◆ **What to produce**:
Lines in the records below that contain the word "with" must each be copied.
--- Information shown Enclosed Below ---
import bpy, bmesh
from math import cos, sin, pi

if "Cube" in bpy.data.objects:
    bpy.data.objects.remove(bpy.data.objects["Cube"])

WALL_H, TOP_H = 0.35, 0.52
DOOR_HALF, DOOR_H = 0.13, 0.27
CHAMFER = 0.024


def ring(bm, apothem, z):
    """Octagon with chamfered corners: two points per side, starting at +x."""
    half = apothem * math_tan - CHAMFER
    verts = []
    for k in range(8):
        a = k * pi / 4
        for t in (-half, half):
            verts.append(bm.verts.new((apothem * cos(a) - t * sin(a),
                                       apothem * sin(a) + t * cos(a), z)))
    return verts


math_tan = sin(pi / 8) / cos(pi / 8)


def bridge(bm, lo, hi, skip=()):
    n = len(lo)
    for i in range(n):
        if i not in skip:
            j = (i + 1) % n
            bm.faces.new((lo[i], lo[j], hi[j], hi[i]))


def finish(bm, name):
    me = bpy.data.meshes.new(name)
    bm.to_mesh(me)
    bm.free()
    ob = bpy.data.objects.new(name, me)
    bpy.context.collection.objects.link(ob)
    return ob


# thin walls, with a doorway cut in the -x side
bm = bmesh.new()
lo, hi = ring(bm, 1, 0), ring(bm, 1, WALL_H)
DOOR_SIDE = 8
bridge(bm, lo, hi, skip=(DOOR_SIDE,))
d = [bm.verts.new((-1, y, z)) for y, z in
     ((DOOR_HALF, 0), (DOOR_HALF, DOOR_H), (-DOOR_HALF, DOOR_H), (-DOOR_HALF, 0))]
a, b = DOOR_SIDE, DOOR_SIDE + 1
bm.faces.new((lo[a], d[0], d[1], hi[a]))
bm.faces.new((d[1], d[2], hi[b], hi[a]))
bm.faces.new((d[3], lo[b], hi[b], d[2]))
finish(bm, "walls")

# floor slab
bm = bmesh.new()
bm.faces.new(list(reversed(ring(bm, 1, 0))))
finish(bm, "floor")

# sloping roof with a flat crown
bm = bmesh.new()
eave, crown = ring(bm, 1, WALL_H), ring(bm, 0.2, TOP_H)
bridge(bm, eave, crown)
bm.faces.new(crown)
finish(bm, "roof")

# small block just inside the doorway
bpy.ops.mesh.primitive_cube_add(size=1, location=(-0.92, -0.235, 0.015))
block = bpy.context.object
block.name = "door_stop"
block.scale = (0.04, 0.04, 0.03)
--- End of Enclosed Information shown ---
--- Information shown Enclosed Below ---
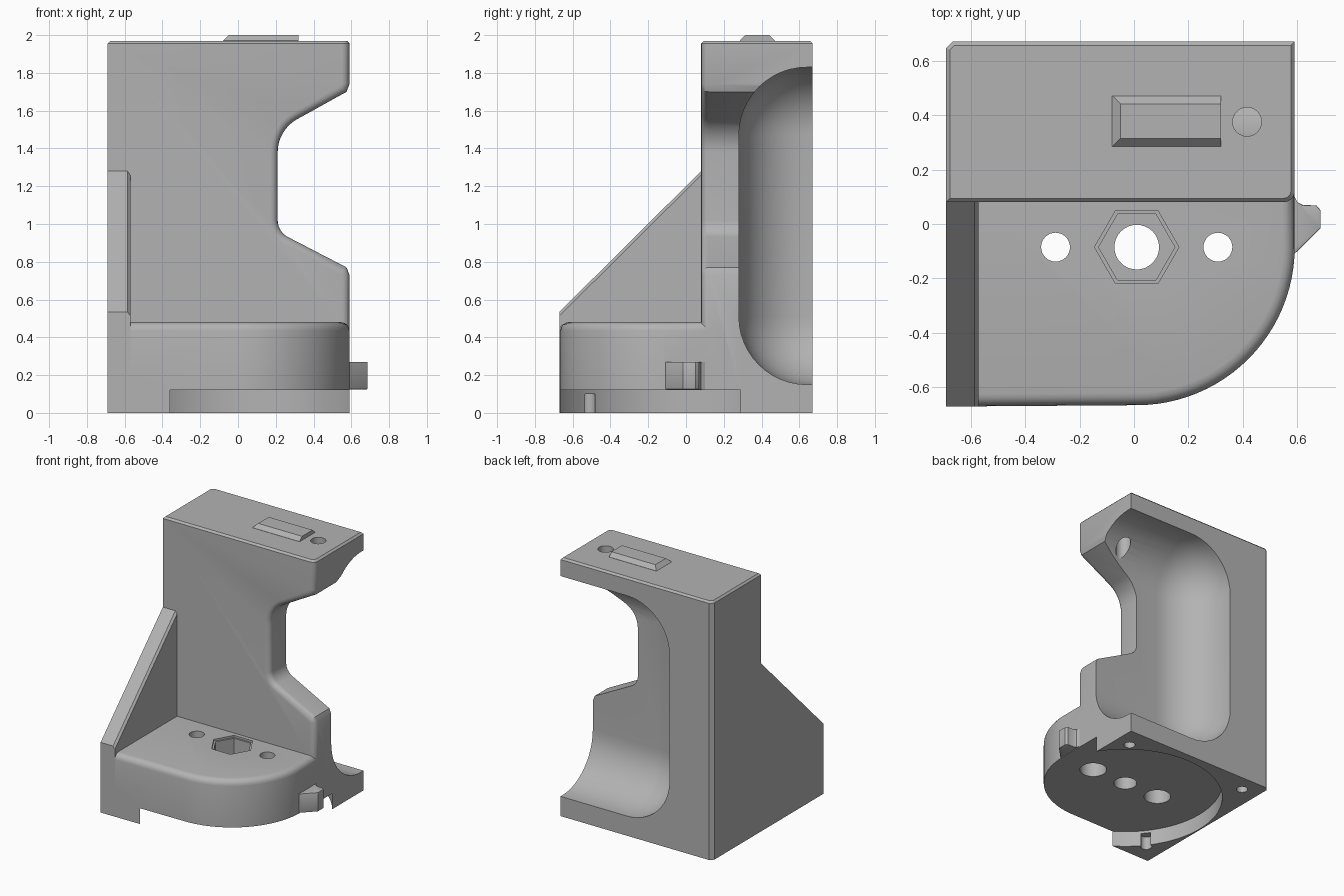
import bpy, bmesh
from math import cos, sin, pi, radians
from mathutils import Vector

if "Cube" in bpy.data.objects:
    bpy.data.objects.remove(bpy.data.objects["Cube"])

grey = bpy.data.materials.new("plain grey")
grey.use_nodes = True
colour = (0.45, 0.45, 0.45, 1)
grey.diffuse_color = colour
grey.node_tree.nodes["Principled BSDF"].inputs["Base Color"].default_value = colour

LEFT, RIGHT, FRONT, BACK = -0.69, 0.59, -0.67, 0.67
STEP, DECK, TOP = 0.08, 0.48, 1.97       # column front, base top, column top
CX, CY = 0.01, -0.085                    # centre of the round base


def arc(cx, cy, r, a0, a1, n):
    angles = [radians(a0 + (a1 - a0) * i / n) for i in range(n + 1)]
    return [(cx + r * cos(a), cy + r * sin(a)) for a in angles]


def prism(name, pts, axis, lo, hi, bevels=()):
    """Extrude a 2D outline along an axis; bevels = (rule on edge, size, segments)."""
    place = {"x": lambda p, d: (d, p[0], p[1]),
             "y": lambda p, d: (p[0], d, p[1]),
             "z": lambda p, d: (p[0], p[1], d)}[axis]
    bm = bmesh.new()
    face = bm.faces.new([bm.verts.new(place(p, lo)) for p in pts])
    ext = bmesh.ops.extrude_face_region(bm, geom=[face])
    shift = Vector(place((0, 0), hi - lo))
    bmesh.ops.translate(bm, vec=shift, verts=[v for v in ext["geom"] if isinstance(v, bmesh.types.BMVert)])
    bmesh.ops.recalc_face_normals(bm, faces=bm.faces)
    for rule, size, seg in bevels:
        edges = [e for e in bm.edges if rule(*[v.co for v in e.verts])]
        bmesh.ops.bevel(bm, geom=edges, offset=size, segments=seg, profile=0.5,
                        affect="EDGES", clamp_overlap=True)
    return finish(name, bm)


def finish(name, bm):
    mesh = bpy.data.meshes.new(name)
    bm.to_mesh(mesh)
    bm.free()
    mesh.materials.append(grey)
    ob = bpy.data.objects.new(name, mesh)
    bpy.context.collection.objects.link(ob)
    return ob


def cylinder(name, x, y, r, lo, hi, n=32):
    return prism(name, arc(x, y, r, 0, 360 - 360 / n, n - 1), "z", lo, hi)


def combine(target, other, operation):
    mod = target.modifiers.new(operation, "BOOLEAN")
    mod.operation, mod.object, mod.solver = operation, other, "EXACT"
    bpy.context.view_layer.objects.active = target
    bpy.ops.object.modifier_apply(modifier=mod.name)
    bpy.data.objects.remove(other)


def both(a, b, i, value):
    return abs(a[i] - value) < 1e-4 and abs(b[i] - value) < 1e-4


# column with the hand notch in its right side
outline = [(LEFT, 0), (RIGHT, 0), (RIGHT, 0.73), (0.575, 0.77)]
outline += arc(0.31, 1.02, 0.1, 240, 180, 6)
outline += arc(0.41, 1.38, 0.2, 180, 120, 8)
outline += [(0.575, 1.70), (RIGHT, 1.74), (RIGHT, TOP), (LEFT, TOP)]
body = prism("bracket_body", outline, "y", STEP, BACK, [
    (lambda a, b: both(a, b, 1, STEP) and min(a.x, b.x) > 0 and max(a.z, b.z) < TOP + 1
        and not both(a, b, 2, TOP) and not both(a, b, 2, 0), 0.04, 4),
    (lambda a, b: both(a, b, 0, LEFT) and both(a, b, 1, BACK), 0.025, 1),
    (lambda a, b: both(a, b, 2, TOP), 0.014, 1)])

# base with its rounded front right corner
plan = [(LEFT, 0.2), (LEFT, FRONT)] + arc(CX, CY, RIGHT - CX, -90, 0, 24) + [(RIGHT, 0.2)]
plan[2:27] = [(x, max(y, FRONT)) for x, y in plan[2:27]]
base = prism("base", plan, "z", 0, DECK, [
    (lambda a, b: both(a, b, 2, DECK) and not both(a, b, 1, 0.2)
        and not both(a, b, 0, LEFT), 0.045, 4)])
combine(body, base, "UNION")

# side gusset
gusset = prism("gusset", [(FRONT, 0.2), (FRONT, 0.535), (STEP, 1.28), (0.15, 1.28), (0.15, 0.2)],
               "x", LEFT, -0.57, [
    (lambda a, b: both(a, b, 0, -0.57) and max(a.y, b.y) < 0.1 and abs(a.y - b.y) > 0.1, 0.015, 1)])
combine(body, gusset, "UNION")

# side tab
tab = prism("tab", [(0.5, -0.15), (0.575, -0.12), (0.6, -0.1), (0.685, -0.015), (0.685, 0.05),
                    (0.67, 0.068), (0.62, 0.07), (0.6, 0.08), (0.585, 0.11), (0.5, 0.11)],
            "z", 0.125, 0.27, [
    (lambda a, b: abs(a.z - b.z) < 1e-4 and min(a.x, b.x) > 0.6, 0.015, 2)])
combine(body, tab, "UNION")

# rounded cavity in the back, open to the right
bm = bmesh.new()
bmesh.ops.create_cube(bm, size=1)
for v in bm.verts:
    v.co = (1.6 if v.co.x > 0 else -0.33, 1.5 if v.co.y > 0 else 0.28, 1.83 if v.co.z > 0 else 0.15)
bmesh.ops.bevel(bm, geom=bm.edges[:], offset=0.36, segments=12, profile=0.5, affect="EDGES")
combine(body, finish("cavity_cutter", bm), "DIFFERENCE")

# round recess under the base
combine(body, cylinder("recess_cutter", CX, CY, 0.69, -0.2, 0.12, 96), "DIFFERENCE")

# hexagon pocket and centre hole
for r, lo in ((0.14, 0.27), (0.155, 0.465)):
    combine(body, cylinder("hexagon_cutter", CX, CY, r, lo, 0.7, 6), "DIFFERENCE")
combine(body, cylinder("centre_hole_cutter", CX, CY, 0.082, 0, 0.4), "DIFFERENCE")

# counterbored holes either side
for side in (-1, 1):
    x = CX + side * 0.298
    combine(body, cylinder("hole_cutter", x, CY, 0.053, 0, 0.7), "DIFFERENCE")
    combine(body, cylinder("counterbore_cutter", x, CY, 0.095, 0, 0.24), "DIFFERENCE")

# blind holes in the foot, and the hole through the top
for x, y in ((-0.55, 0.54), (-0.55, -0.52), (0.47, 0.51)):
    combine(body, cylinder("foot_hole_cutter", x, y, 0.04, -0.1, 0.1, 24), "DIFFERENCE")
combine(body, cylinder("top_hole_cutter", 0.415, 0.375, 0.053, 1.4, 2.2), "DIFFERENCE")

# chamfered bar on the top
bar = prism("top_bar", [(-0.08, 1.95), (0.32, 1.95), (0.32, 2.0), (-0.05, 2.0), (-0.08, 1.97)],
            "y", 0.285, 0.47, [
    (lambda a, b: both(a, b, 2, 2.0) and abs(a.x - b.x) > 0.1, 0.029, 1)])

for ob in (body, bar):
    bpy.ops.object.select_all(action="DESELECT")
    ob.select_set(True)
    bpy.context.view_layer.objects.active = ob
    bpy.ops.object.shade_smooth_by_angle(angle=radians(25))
--- End of Enclosed Information shown ---
◆ **Task solution**:
    """Octagon with chamfered corners: two points per side, starting at +x."""
# thin walls, with a doorway cut in the -x side
# sloping roof with a flat crown
# column with the hand notch in its right side
# base with its rounded front right corner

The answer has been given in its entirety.